TASK INSTRUCTIONS » Reproduce the whole listing below without its pictures, exactly as written.

RECORDS SUPPLIED »
.....

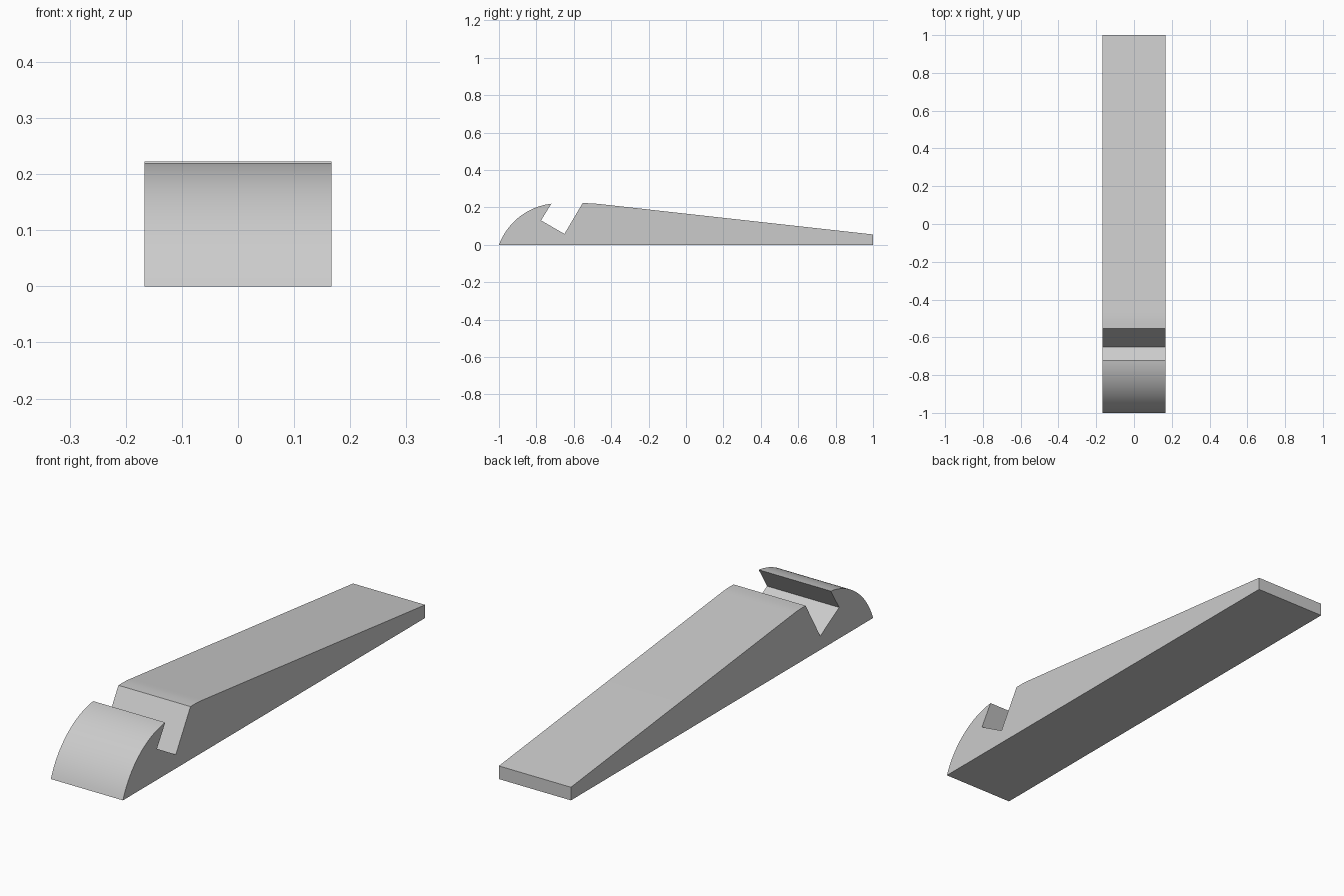
import bpy
import bmesh
from math import atan2, cos, sin, sqrt

# Remove the default object
cube = bpy.data.objects.get("Cube")
if cube:
    bpy.data.objects.remove(cube, do_unlink=True)

HALF_WIDTH = 0.167
TOP = 0.222


def flat_material(name, colour):
    mat = bpy.data.materials.new(name)
    mat.use_nodes = True
    mat.diffuse_color = colour
    mat.node_tree.nodes["Principled BSDF"].inputs["Base Color"].default_value = colour
    return mat


def arc(start, end, centre, steps):
    """Points on a circle between two angles, both ends included."""
    cy, cz = centre
    radius = sqrt((start[0] - cy) ** 2 + (start[1] - cz) ** 2)
    a = atan2(start[1] - cz, start[0] - cy)
    b = atan2(end[1] - cz, end[0] - cy)
    return [(cy + radius * cos(a + (b - a) * i / steps),
             cz + radius * sin(a + (b - a) * i / steps)) for i in range(steps + 1)]


def extrude_profile(name, profile, half_width, material):
    """Closed side profile in y and z, extruded across x."""
    mesh = bpy.data.meshes.new(name)
    bm = bmesh.new()
    face = bm.faces.new([bm.verts.new((-half_width, y, z)) for y, z in profile])
    side = bmesh.ops.extrude_face_region(bm, geom=[face])
    verts = [g for g in side["geom"] if isinstance(g, bmesh.types.BMVert)]
    bmesh.ops.translate(bm, verts=verts, vec=(2 * half_width, 0, 0))
    bmesh.ops.recalc_face_normals(bm, faces=bm.faces)
    bm.to_mesh(mesh)
    bm.free()
    mesh.materials.append(material)
    obj = bpy.data.objects.new(name, mesh)
    bpy.context.collection.objects.link(obj)
    return obj


# Rounded nose, tilted square notch, softened crest, long ramp
nose = arc((-1, 0), (-0.72, 0.22), (-0.68, -0.12), 24)
notch = [(-0.775, 0.13), (-0.65, 0.058)]
crest = [(-0.553, TOP), (-0.53, TOP), (-0.51, 0.2218), (-0.49, 0.2205), (-0.47, 0.2185)]
ramp = [(1, 0.055), (1, 0)]

grey = flat_material("light grey", (0.6, 0.6, 0.6, 1))
wedge = extrude_profile("notched_wedge", nose + notch + crest + ramp, HALF_WIDTH, grey)

# Smooth the nose and crest, keep the corners sharp
bpy.ops.object.select_all(action="DESELECT")
wedge.select_set(True)
bpy.context.view_layer.objects.active = wedge
bpy.ops.object.shade_smooth_by_angle(angle=0.5)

.....

RESPONSE AREA »
import bpy
import bmesh
from math import atan2, cos, sin, sqrt

# Remove the default object
cube = bpy.data.objects.get("Cube")
if cube:
    bpy.data.objects.remove(cube, do_unlink=True)

HALF_WIDTH = 0.167
TOP = 0.222


def flat_material(name, colour):
    mat = bpy.data.materials.new(name)
    mat.use_nodes = True
    mat.diffuse_color = colour
    mat.node_tree.nodes["Principled BSDF"].inputs["Base Color"].default_value = colour
    return mat


def arc(start, end, centre, steps):
    """Points on a circle between two angles, both ends included."""
    cy, cz = centre
    radius = sqrt((start[0] - cy) ** 2 + (start[1] - cz) ** 2)
    a = atan2(start[1] - cz, start[0] - cy)
    b = atan2(end[1] - cz, end[0] - cy)
    return [(cy + radius * cos(a + (b - a) * i / steps),
             cz + radius * sin(a + (b - a) * i / steps)) for i in range(steps + 1)]


def extrude_profile(name, profile, half_width, material):
    """Closed side profile in y and z, extruded across x."""
    mesh = bpy.data.meshes.new(name)
    bm = bmesh.new()
    face = bm.faces.new([bm.verts.new((-half_width, y, z)) for y, z in profile])
    side = bmesh.ops.extrude_face_region(bm, geom=[face])
    verts = [g for g in side["geom"] if isinstance(g, bmesh.types.BMVert)]
    bmesh.ops.translate(bm, verts=verts, vec=(2 * half_width, 0, 0))
    bmesh.ops.recalc_face_normals(bm, faces=bm.faces)
    bm.to_mesh(mesh)
    bm.free()
    mesh.materials.append(material)
    obj = bpy.data.objects.new(name, mesh)
    bpy.context.collection.objects.link(obj)
    return obj


# Rounded nose, tilted square notch, softened crest, long ramp
nose = arc((-1, 0), (-0.72, 0.22), (-0.68, -0.12), 24)
notch = [(-0.775, 0.13), (-0.65, 0.058)]
crest = [(-0.553, TOP), (-0.53, TOP), (-0.51, 0.2218), (-0.49, 0.2205), (-0.47, 0.2185)]
ramp = [(1, 0.055), (1, 0)]

grey = flat_material("light grey", (0.6, 0.6, 0.6, 1))
wedge = extrude_profile("notched_wedge", nose + notch + crest + ramp, HALF_WIDTH, grey)

# Smooth the nose and crest, keep the corners sharp
bpy.ops.object.select_all(action="DESELECT")
wedge.select_set(True)
bpy.context.view_layer.objects.active = wedge
bpy.ops.object.shade_smooth_by_angle(angle=0.5)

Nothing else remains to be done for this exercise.